**Stored data**

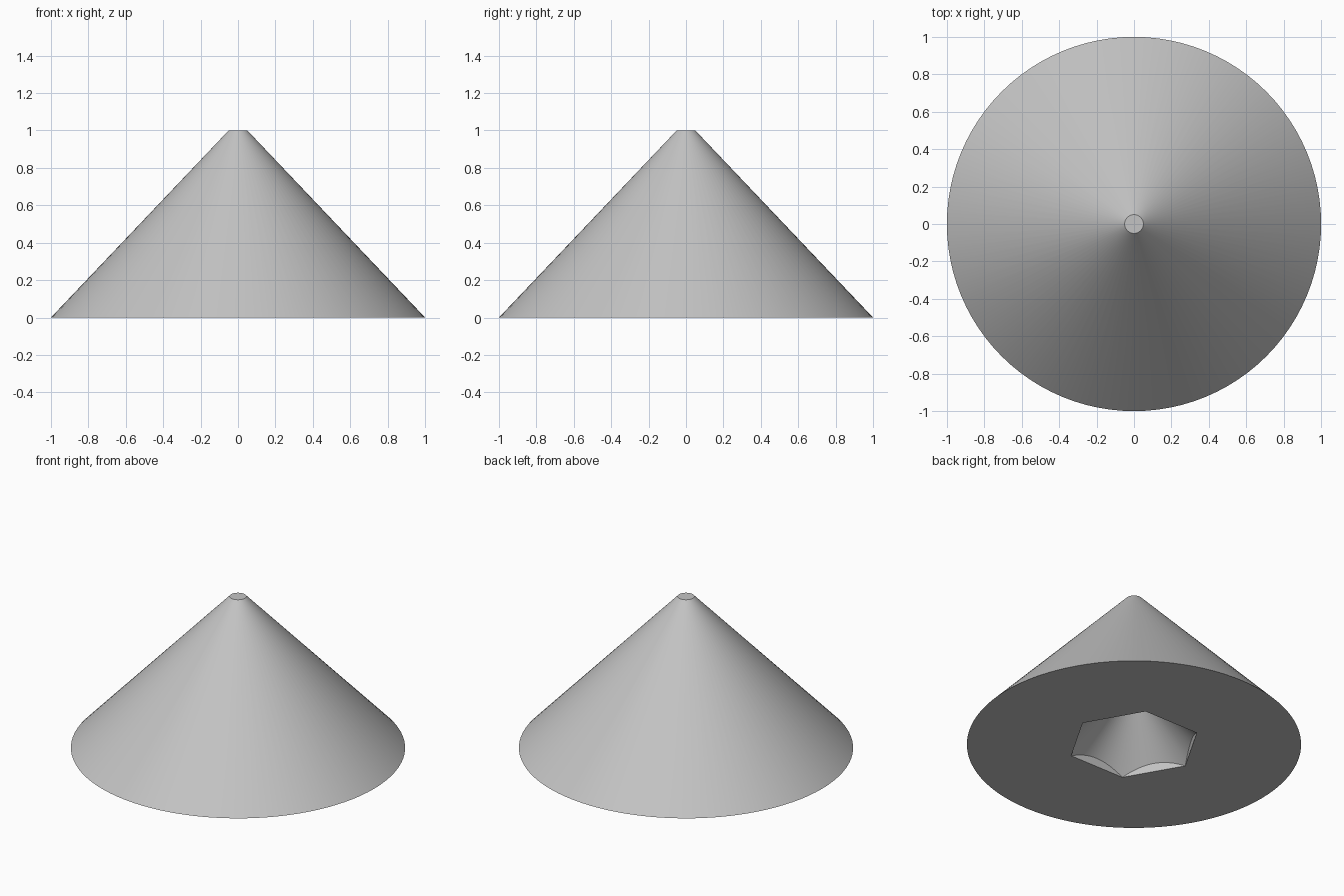
import bpy
import bmesh
from math import cos, sin, pi, radians

SEGMENTS = 96
BASE_R, TIP_R, HEIGHT = 1.0, 0.05, 1.0
SOCKET_R, SOCKET_TIP_R = 0.4, 0.02
SLOPE = HEIGHT / (BASE_R - TIP_R)

if "Cube" in bpy.data.objects:
    bpy.data.objects.remove(bpy.data.objects["Cube"], do_unlink=True)

# Single grey material
grey = bpy.data.materials.new("light_grey")
grey.use_nodes = True
colour = (0.55, 0.55, 0.55, 1)
grey.diffuse_color = colour
grey.node_tree.nodes["Principled BSDF"].inputs["Base Color"].default_value = colour


def hex_radius(angle):
    """Distance from centre to the hexagon outline, corners on the x axis."""
    return SOCKET_R * cos(pi / 6) / cos(angle % (pi / 3) - pi / 6)


def socket_height(radius):
    """Height of the conical socket ceiling."""
    return (SOCKET_R - radius) * SLOPE


def ring(bm, radius, height):
    """Ring of vertices; radius and height are functions of the angle."""
    angles = [2 * pi * i / SEGMENTS for i in range(SEGMENTS)]
    return [bm.verts.new((radius(a) * cos(a), radius(a) * sin(a), height(a)))
            for a in angles]


bm = bmesh.new()

# Rings run from the tip, down the outside, under the base and up the socket
rings = [
    ring(bm, lambda a: TIP_R, lambda a: HEIGHT),
    ring(bm, lambda a: BASE_R, lambda a: 0),
    ring(bm, hex_radius, lambda a: 0),
    ring(bm, hex_radius, lambda a: socket_height(hex_radius(a))),
    ring(bm, lambda a: SOCKET_TIP_R, lambda a: socket_height(SOCKET_TIP_R)),
]
for upper, lower in zip(rings, rings[1:]):
    for i in range(SEGMENTS):
        j = (i + 1) % SEGMENTS
        bm.faces.new((upper[i], lower[i], lower[j], upper[j]))

# Flat caps on the tip and at the socket's end
bm.faces.new(rings[0])
bm.faces.new(reversed(rings[-1]))

# Merge the hexagon corners, where the side walls shrink to nothing
bmesh.ops.remove_doubles(bm, verts=bm.verts, dist=1e-5)
bmesh.ops.recalc_face_normals(bm, faces=bm.faces)

mesh = bpy.data.meshes.new("cone_body")
bm.to_mesh(mesh)
bm.free()
mesh.materials.append(grey)

cone = bpy.data.objects.new("cone_body", mesh)
bpy.context.collection.objects.link(cone)
bpy.ops.object.select_all(action="DESELECT")
cone.select_set(True)
bpy.context.view_layer.objects.active = cone
bpy.ops.object.shade_smooth_by_angle(angle=radians(25))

**What is being asked**
Copy out every line above where "SEGMENTS" is present.

**Response to the task**
SEGMENTS = 96
    angles = [2 * pi * i / SEGMENTS for i in range(SEGMENTS)]
    for i in range(SEGMENTS):
        j = (i + 1) % SEGMENTS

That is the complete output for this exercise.